Does this mean that there is no secondhand market for this kind of device as the firsthand owner could know the UID?


Hmmm. Good question… and I don’t know the answer. This certainly makes me keener than ever to hear out how or even if you can re-enroll the device to get a new UID after you’ve purchased it, no matter where you buy it or from whom. (The inference I made from the original report is that UID registration is done by the vendor of the device, presumably before it gets shipped to a wholesaler or into the retail market, which suggests that end users can’t easily get new UIDs permanently assigned to their devices.)


Personally, when I first started using security cameras at home I didn’t let them see the light of day from a network standpoint. I don’t regret that decision. Having to VPN into my home network is a small price to pay to ensure these (in my opinion) untrustworthy companies nor hackers can’t possibly gain access to my video footage. I think they say the only way to ensure a computer can’t be hacked is to unplug it from the internet, right?

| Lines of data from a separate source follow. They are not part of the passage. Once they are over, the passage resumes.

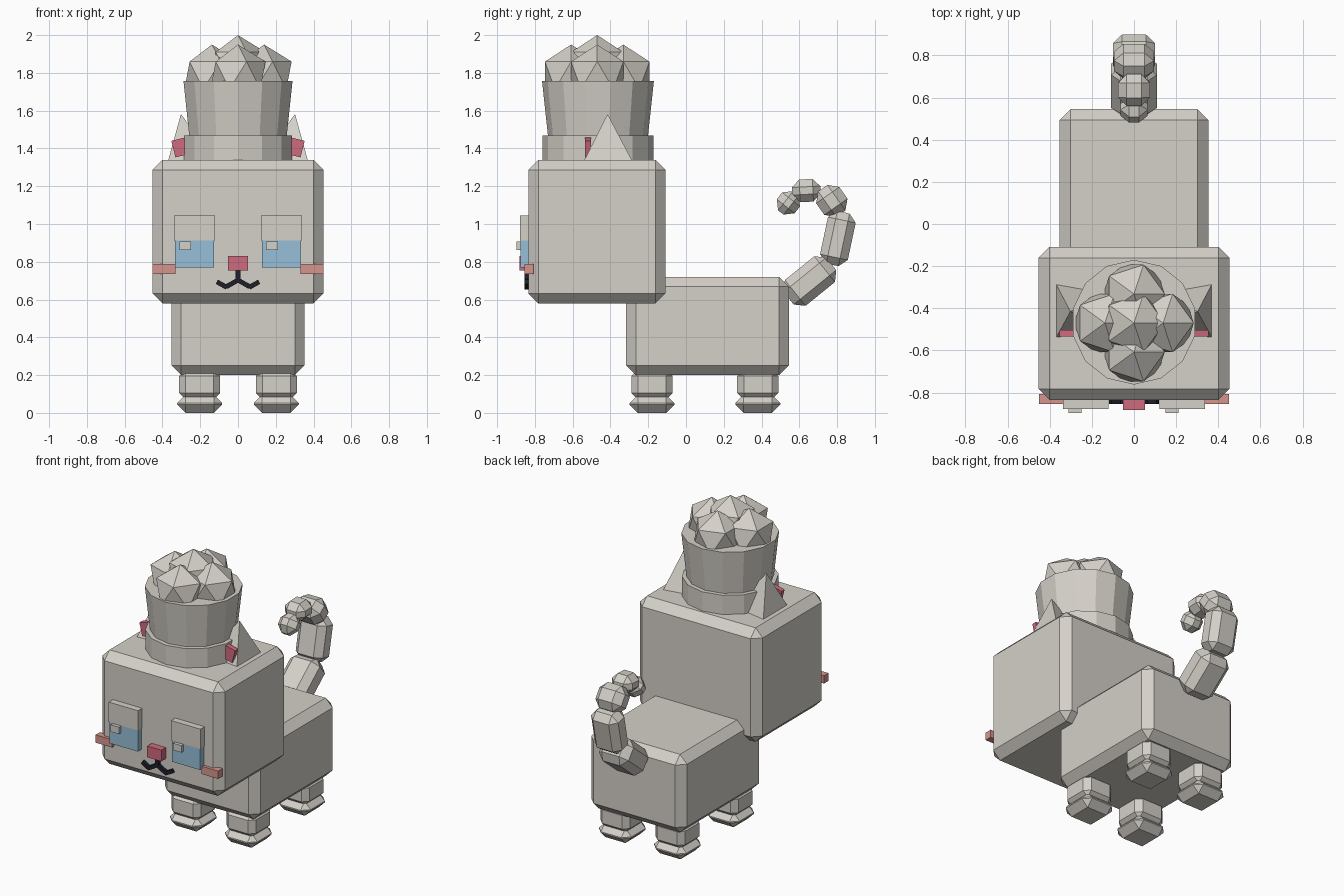
import bpy, bmesh, math
from mathutils import Matrix, Vector

if "Cube" in bpy.data.objects:
    bpy.data.objects.remove(bpy.data.objects["Cube"])


def material(name, rgb):
    m = bpy.data.materials.new(name)
    m.diffuse_color = (*rgb, 1)
    m.use_nodes = True
    m.node_tree.nodes["Principled BSDF"].inputs["Base Color"].default_value = m.diffuse_color
    return m


GREY = material("warm_grey", (0.66, 0.63, 0.58))
BLUE = material("eye_blue", (0.31, 0.52, 0.69))
PINK = material("deep_pink", (0.62, 0.145, 0.21))
SALMON = material("salmon", (0.68, 0.30, 0.27))
DARK = material("near_black", (0.013, 0.013, 0.023))


def finish(name, bm, mat):
    bmesh.ops.recalc_face_normals(bm, faces=bm.faces)
    me = bpy.data.meshes.new(name)
    bm.to_mesh(me)
    bm.free()
    me.materials.append(mat)
    ob = bpy.data.objects.new(name, me)
    bpy.context.collection.objects.link(ob)
    return ob


def box(name, centre, size, mat=GREY, bevel=0.0, rot=0.0, axis='X'):
    """Box with chamfered edges, turned about one axis."""
    bm = bmesh.new()
    bmesh.ops.create_cube(bm, size=1)
    bmesh.ops.scale(bm, vec=size, verts=bm.verts)
    if bevel:
        bmesh.ops.bevel(bm, geom=bm.edges[:], offset=bevel, segments=1,
                        profile=0.5, affect='EDGES')
    bm.transform(Matrix.Translation(centre) @ Matrix.Rotation(rot, 4, axis))
    return finish(name, bm, mat)


def span(name, x, y, z, mat=GREY, bevel=0.0):
    """Box given by its extent on each axis."""
    ext = (x, y, z)
    return box(name, Vector([(a + b) / 2 for a, b in ext]),
               Vector([abs(b - a) for a, b in ext]), mat, bevel)


def drum(name, z0, r0, z1, r1, sides=14):
    """Faceted drum centred on the hat axis."""
    bm = bmesh.new()
    bmesh.ops.create_cone(bm, cap_ends=True, segments=sides, radius1=r0,
                          radius2=r1, depth=z1 - z0)
    bm.transform(Matrix.Translation((0, HAT_Y, (z0 + z1) / 2)))
    return finish(name, bm, GREY)


# Head and body
span("head", (-0.453, 0.453), (-0.835, -0.108), (0.58, 1.34), bevel=0.053)
span("body", (-0.353, 0.353), (-0.318, 0.545), (0.20, 0.72), bevel=0.052)

# Legs and feet
for side, sx in (("left", -1), ("right", 1)):
    for end, y in (("front", -0.18), ("back", 0.38)):
        c = 0.203 * sx
        span(f"{end}_{side}_leg", (c - 0.109, c + 0.109), (y - 0.109, y + 0.109),
             (0.07, 0.23), bevel=0.035)
        span(f"{end}_{side}_foot", (c - 0.119, c + 0.119), (y - 0.119, y + 0.119),
             (0.0, 0.096), bevel=0.044)

# Ears with pink inner plates
for side, sx in (("left", -1), ("right", 1)):
    bm = bmesh.new()
    base = [bm.verts.new((sx * x, y, 1.335)) for x, y in
            ((0.37, -0.285), (0.37, -0.54), (0.12, -0.51), (0.12, -0.33))]
    apex = bm.verts.new((sx * 0.302, -0.415, 1.582))
    bm.faces.new(base)
    for i in range(4):
        bm.faces.new((base[i], base[(i + 1) % 4], apex))
    finish(f"{side}_ear", bm, GREY)
    box(f"{side}_inner_ear", (sx * 0.303, -0.519, 1.406), (0.08, 0.032, 0.09),
        PINK, rot=sx * math.radians(14), axis='Y')

# Hat: band, flaring crown and faceted puffs
HAT_Y = -0.466
drum("hat_band", 1.335, 0.293, 1.468, 0.293)
drum("hat_crown", 1.46, 0.264, 1.756, 0.296)
puffs = [(0, 0, 1.837), (0.138, 0, 1.787), (-0.138, 0, 1.787),
         (0, 0.138, 1.787), (0, -0.138, 1.787)]
for i, (x, y, z) in enumerate(puffs):
    bm = bmesh.new()
    bmesh.ops.create_icosphere(bm, subdivisions=1, radius=0.163)
    bm.transform(Matrix.Translation((x, HAT_Y - 0.004 + y, z)))
    finish(f"hat_puff_{i + 1}", bm, GREY)

# Eyes: lid, iris and highlight
for side, sx in (("left", -1), ("right", 1)):
    c = 0.23 * sx
    span(f"{side}_eyelid", (c - 0.108, c + 0.108), (-0.879, -0.82), (0.913, 1.045))
    span(f"{side}_iris", (c - 0.104, c + 0.104), (-0.875, -0.82), (0.77, 0.913), BLUE)
    h = c - 0.05
    span(f"{side}_eye_highlight", (h - 0.031, h + 0.031), (-0.897, -0.86),
         (0.862, 0.908))
    # Cheeks
    span(f"{side}_cheek", (sx * 0.33, sx * 0.452), (-0.855, -0.808),
         (0.735, 0.787), SALMON)

# Nose and mouth
span("nose", (-0.052, 0.052), (-0.882, -0.82), (0.755, 0.83), PINK)
span("mouth_stem", (-0.013, 0.013), (-0.856, -0.82), (0.69, 0.757), DARK)
for side, sx in (("left", -1), ("right", 1)):
    for part, (x0, z0), (x1, z1) in (("inner", (0, 0.703), (0.062, 0.668)),
                                     ("outer", (0.058, 0.664), (0.112, 0.694))):
        dx, dz = sx * (x1 - x0), z1 - z0
        box(f"{side}_mouth_{part}",
            (sx * (x0 + x1) / 2, -0.838, (z0 + z1) / 2),
            (math.hypot(dx, dz), 0.034, 0.025), DARK,
            rot=-math.atan2(dz, dx), axis='Y')

# Tail: centre y, centre z, width, length, thickness, angle, chamfer
tail = [(0.656, 0.698, 0.217, 0.29, 0.175, 39, 0.045),
        (0.804, 0.923, 0.20, 0.285, 0.15, 78, 0.042),
        (0.772, 1.122, 0.19, 0.165, 0.15, 125, 0.045),
        (0.637, 1.177, 0.15, 0.15, 0.12, 183, 0.04),
        (0.542, 1.112, 0.13, 0.13, 0.12, 232, 0.042)]
for i, (y, z, w, length, t, ang, bev) in enumerate(tail):
    box(f"tail_segment_{i + 1}", (0, y, z), (w, length, t), GREY, bev,
        math.radians(ang), 'X')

According to the github link provided on the CVE page for this and the Fireeye writeup, shouldn’t this be a password interception instead of a password reset?

In particular, on the github page, “This could result in an attacker hijacking a victim’s connection and forcing them into supplying credentials needed to access the victim TUTK device.”.


If you like. I didn’t mean that it *was* a password reset, merely that the ultimate result was a bit like doing a password reset. You don’t bother trying to authenticate with the current credentials, you just pretend to be brand new on the network and get brand new credentials… that happen to work with the old device.


Ah I see your point. Sorry I am not so familiar with IP cameras and the ThroughTek SDK.
I’m still confused about certain things.

Wasn’t the UID mapping the original victim device in the Kalay Server overwritten by the attacker?
How is the attacker able to access the original device via the Kalay Server by the UID if the original mapping was overwritten?
If both the attacker device and victim device with the same UID is present on the Kalay Network and not overwritten, why is the connection from the victim routed to the attacker? Is there a race condition of some sort and the chance of the connection and credentials being routed to the attacker random?


It would appear that the re-registration of a new device doesn’t invalidate the “mapping”, as you call it, of the old device. No idea why, but perhaps the system wasn’t coded to take that into account if UIDs were assumed to be truly unique and unclonable?

I imagine that the reason the old device still gets autodiscovered is that it’s still on the network, so next time it calls home to Kalay’s connection broker it will reaffirm its presence and receive any pending connection requests.

Presumably the re-registration doesn’t invalidate any of the cryptographic keys issued to the original device, so it is still able to connect and stream out its data.


Leave a Reply

Your email address will not be published. Required fields are marked *

Subscribe to get the latest updates in your inbox.
Which categories are you interested in?
You’re now subscribed!